The seven economic wonders of a worried world

The writer is chair of Rockefeller International

In periods of gloom like this one, when commentators see nothing but faults in most countries, it is worth highlighting the few that defy the prevailing pessimism. Here are seven that stand out in a world tipping towards recession and higher inflation: Vietnam, Indonesia, India, Greece, Portugal, Saudi Arabia and Japan.

They share some combination of relatively strong growth, moderate inflation or strong stock market returns — compared with other countries. By fascinating coincidence, most of them also defy deep biases about the supposedly dim prospects of certain countries, cultures and systems.

The least surprising name on my list is Vietnam, a case study in communism that works. As geopolitical tensions increase with China, western businesses are hedging their bets by adopting a “China plus one” strategy — and often the “one” extra sourcing destination is Vietnam. By investing heavily in the infrastructure required of a manufacturing export power, and opening its doors, Vietnam is growing at nearly 7 per cent, the fastest pace in the world.

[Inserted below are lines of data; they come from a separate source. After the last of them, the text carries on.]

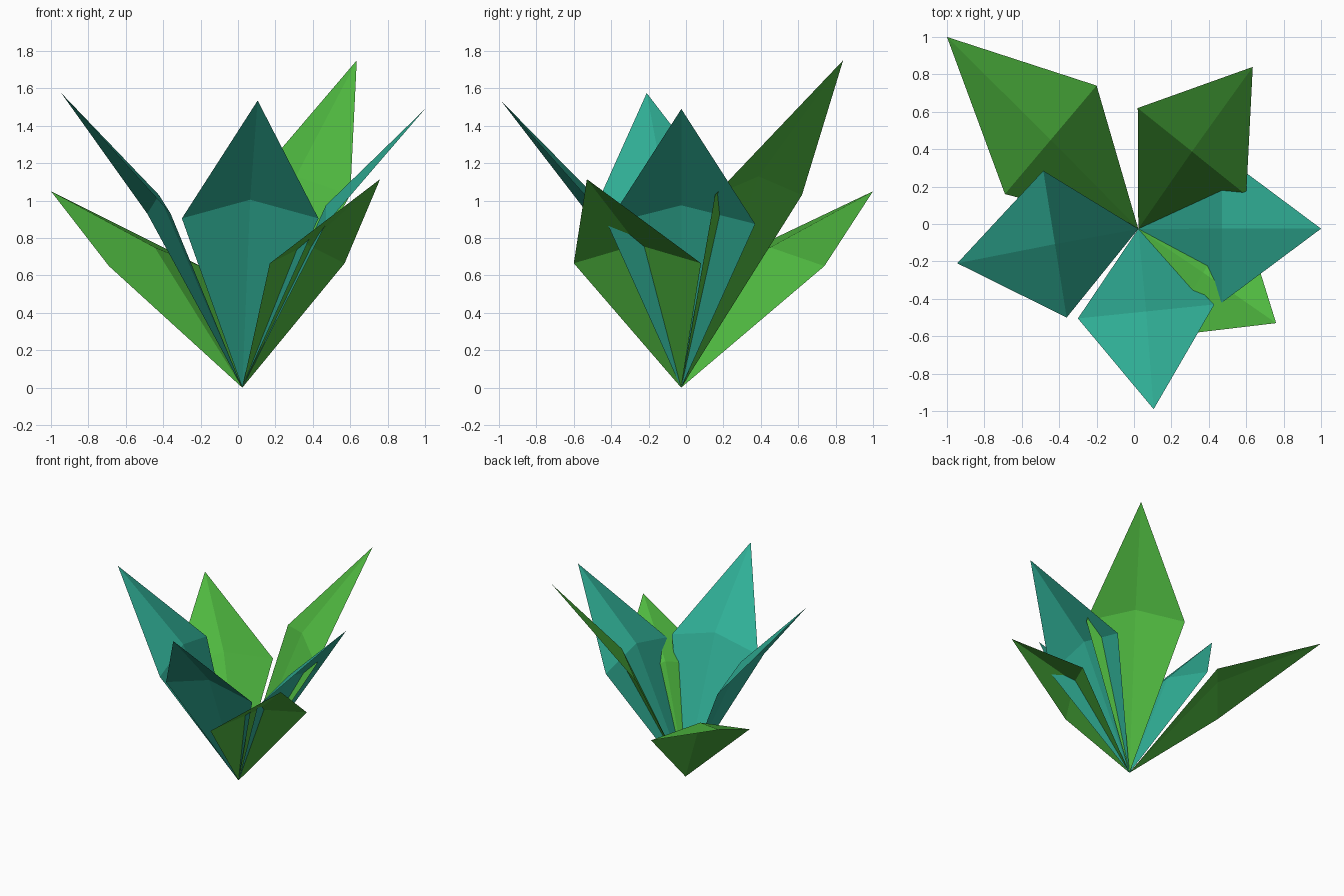
import bpy
from mathutils import Vector

if "Cube" in bpy.data.objects:
    bpy.data.objects.remove(bpy.data.objects["Cube"])

BASE = Vector((0.023, -0.026, 0.0))   # shared root of all leaves
FOLD = 0.10                           # how far the middle rib rises above the side corners


def material(name, color):
    m = bpy.data.materials.new(name)
    m.diffuse_color = (*color, 1.0)
    m.use_nodes = True
    m.node_tree.nodes["Principled BSDF"].inputs["Base Color"].default_value = m.diffuse_color
    return m


green = material("leaf_green", (0.08, 0.49, 0.052))
teal = material("leaf_teal", (0.03, 0.434, 0.31))


def leaf(name, mat, tip, left, right):
    """Kite-shaped leaf of four triangles meeting at a raised centre."""
    tip, left, right = Vector(tip), Vector(left), Vector(right)
    centre = (left + right) / 2 + Vector((0, 0, FOLD))
    corners = [BASE, right, tip, left, centre]
    faces = [(i, (i + 1) % 4, 4) for i in range(4)]
    # keep the upper side as the front of the sheet
    if (right - BASE).cross(left - BASE).z < 0:
        faces = [f[::-1] for f in faces]
    mesh = bpy.data.meshes.new(name)
    mesh.from_pydata([tuple(c) for c in corners], [], faces)
    mesh.materials.append(mat)
    obj = bpy.data.objects.new(name, mesh)
    bpy.context.collection.objects.link(obj)
    return obj


# Green leaves
leaf("back_left_leaf", green, (-1.0, 1.0, 1.05), (-0.69, 0.16, 0.65), (-0.20, 0.74, 0.65))
leaf("back_right_leaf", green, (0.635, 0.84, 1.75), (0.02, 0.62, 1.03), (0.60, 0.155, 1.03))
leaf("front_right_leaf", green, (0.76, -0.53, 1.115), (0.57, 0.08, 0.665), (0.17, -0.60, 0.665))

# Teal leaves
leaf("left_leaf", teal, (-0.945, -0.21, 1.575), (-0.36, -0.50, 0.93), (-0.485, 0.285, 0.93))
leaf("front_leaf", teal, (0.105, -0.99, 1.535), (0.43, -0.43, 0.905), (-0.30, -0.505, 0.905))
leaf("right_leaf", teal, (1.0, -0.025, 1.49), (0.47, 0.37, 0.875), (0.47, -0.42, 0.875))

Criticism of the economic trials of Muslim countries long ignored the most populous one, Indonesia. Resource rich, it is benefiting from the global commodity price boom, but with a domestic market of 276mn it is not overly dependent on exports. It has unusually low debt compared with other developing economies, and an unusually stable currency in a year when most currencies are falling sharply against the dollar. The result, a benign mix of 5 per cent growth with less than 5 per cent inflation, makes Indonesia a shining example of economically adept Islam.

Though India’s growth is always flattered by its low base, its economy will continue to be one of the world’s fastest growing. Policymakers have done just enough reform to draw in investors who, spooked by the regulatory crackdowns in China, are now gravitating to the second largest emerging economy. New investment in digital services and manufacturing are bearing fruit and the vast domestic market insulates India from global recession.

Some of the “Pigs” — the countries at the core of the eurozone debt crisis a decade ago — are now in revival mode. Greece and Portugal have cut their government deficits by more than half, and are less exposed than most of Europe to gas supply shocks emanating from Russia.

Greece is getting a boost from a revival in foreign investment — and in tourism, which Covid had cut from 20 to 15 per cent of its gross domestic product. Less than 10 per cent of bank loans are non-performing, down from 50 per cent during the crisis. Now growing at more than 4 per cent, with inflation coming down fast, Greece is enjoying one of the region’s healthiest recoveries.

Portugal is in a similar place. It is wisely investing support funds from the EU and reforming one of the continent’s most excessively generous pension systems, while a special “golden visa” attracts a tide of rich new émigrés. Perhaps not coincidentally, the best performing stock market in the developed world this year is Lisbon’s. The Pigs acronym is passé.

Saudi Arabia is leading a movement among Gulf states to diversify beyond oil. Reforms, including loosening restrictions on women, workers, tourists and nightlife, have helped push projected growth to nearly 6 per cent over the next two years.

The regime is investing oil money in infrastructure, including 10 smart cities which promise a futuristic and car-free version of urban life. Though harshly criticised for political repression and with some distance to go on civil rights, the kingdom is also expanding economic freedoms and putting this petrostate at the forefront of green urban development.

The most surprising country on my list is Japan, where growth is actually picking up. After being dogged by deflation for years, Japan is also the rare country that gains from a return of inflation — now running just over 2 per cent. Its supposedly weak corporate culture has been raising profit margins. Labour costs are now lower in Japan than in China. The cheap yen is boosting exports and could revive animal spirits in the market as a late reopening from Covid restrictions draws back visitors.

Any of these economies could, of course, falter, undone by a turn in leadership, policy or by complacency. Still, these nations are already among the top performing stock markets this year. Amid well-founded worry about global prospects, a new set of winners is emerging.